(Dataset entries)
::::::

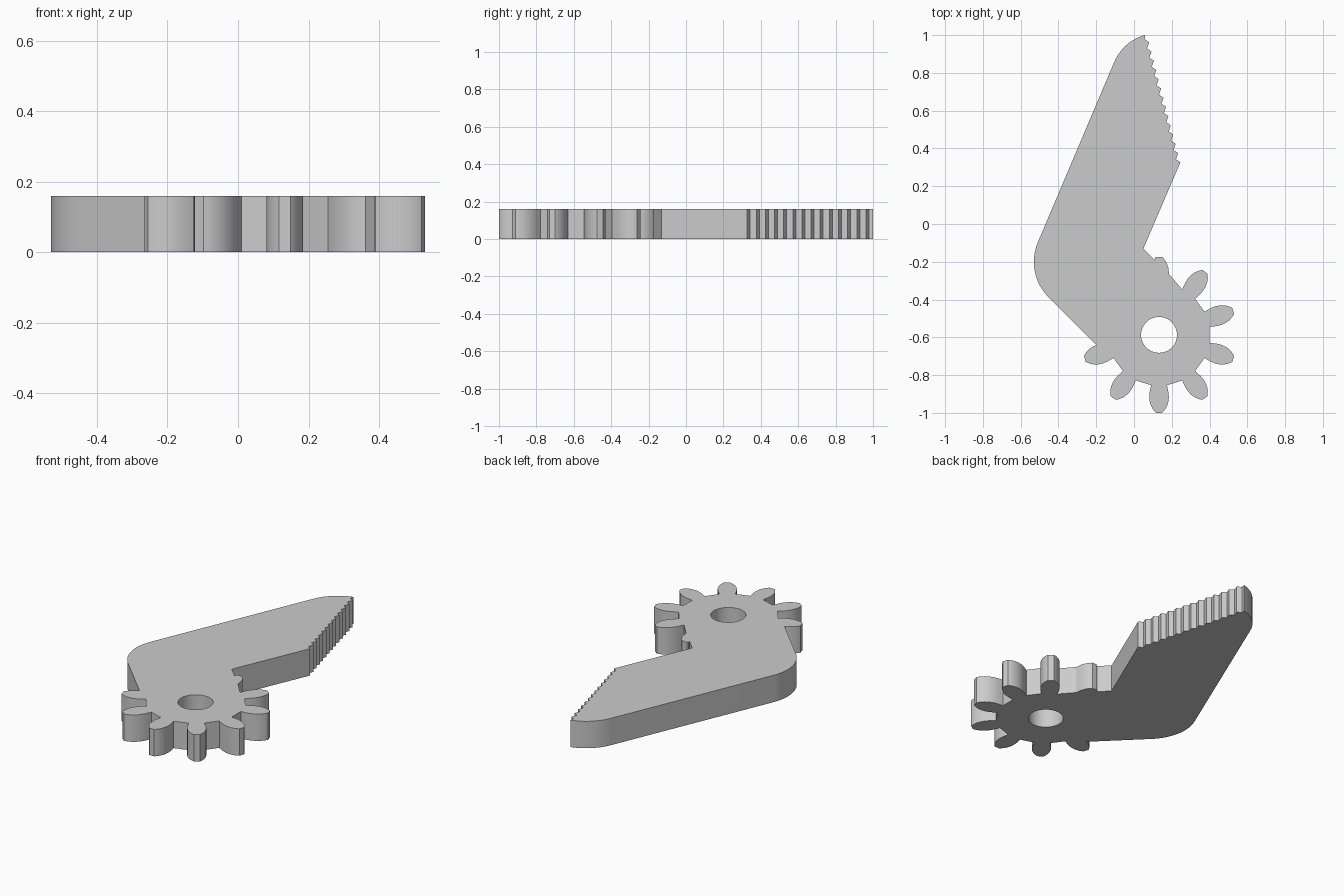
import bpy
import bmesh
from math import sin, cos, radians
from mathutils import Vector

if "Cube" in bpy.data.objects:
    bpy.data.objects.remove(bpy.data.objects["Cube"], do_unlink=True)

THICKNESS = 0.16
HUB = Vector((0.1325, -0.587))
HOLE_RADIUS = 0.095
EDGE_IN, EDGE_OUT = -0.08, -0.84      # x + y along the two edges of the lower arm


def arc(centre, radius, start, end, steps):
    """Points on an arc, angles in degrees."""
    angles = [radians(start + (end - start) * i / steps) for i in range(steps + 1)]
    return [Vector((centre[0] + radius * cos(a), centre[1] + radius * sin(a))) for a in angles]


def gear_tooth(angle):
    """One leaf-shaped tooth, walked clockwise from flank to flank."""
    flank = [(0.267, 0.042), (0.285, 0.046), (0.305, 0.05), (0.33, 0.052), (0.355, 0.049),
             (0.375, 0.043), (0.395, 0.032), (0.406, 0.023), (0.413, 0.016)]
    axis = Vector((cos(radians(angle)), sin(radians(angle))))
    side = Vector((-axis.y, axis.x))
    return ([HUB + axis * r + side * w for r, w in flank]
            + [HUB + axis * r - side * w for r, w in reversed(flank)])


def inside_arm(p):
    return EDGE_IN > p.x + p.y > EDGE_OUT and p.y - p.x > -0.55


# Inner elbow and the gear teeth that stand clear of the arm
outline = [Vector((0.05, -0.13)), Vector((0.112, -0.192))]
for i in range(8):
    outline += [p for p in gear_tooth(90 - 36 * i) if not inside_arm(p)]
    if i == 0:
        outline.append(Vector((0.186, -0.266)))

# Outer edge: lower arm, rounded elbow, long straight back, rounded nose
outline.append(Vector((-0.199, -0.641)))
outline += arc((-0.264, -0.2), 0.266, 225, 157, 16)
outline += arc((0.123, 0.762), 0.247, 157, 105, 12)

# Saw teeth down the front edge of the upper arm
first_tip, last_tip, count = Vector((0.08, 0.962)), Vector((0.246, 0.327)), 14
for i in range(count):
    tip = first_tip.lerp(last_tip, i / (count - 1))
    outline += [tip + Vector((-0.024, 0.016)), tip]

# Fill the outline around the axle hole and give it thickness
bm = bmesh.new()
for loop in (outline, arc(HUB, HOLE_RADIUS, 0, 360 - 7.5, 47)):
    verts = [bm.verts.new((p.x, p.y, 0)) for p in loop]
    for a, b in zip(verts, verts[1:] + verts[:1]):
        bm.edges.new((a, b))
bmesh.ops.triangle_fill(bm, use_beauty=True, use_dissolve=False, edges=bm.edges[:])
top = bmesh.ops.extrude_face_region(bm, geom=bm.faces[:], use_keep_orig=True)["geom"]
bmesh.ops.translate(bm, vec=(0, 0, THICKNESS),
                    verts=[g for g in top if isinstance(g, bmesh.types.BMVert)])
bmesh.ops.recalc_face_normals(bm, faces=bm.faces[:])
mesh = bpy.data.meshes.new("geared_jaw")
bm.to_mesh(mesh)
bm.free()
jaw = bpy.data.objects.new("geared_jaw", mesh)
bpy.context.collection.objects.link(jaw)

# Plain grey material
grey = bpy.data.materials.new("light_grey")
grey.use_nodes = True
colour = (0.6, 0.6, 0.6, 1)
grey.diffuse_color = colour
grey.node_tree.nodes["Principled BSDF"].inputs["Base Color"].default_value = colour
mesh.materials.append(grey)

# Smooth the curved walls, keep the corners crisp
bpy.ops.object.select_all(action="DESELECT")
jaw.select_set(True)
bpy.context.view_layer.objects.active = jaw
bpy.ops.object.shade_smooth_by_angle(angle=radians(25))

::::::

**What to produce:** Take every line from the data that includes the word "Vector".

**Solved exercise:**
from mathutils import Vector
HUB = Vector((0.1325, -0.587))
    return [Vector((centre[0] + radius * cos(a), centre[1] + radius * sin(a))) for a in angles]
    axis = Vector((cos(radians(angle)), sin(radians(angle))))
    side = Vector((-axis.y, axis.x))
outline = [Vector((0.05, -0.13)), Vector((0.112, -0.192))]
        outline.append(Vector((0.186, -0.266)))
outline.append(Vector((-0.199, -0.641)))
first_tip, last_tip, count = Vector((0.08, 0.962)), Vector((0.246, 0.327)), 14
    outline += [tip + Vector((-0.024, 0.016)), tip]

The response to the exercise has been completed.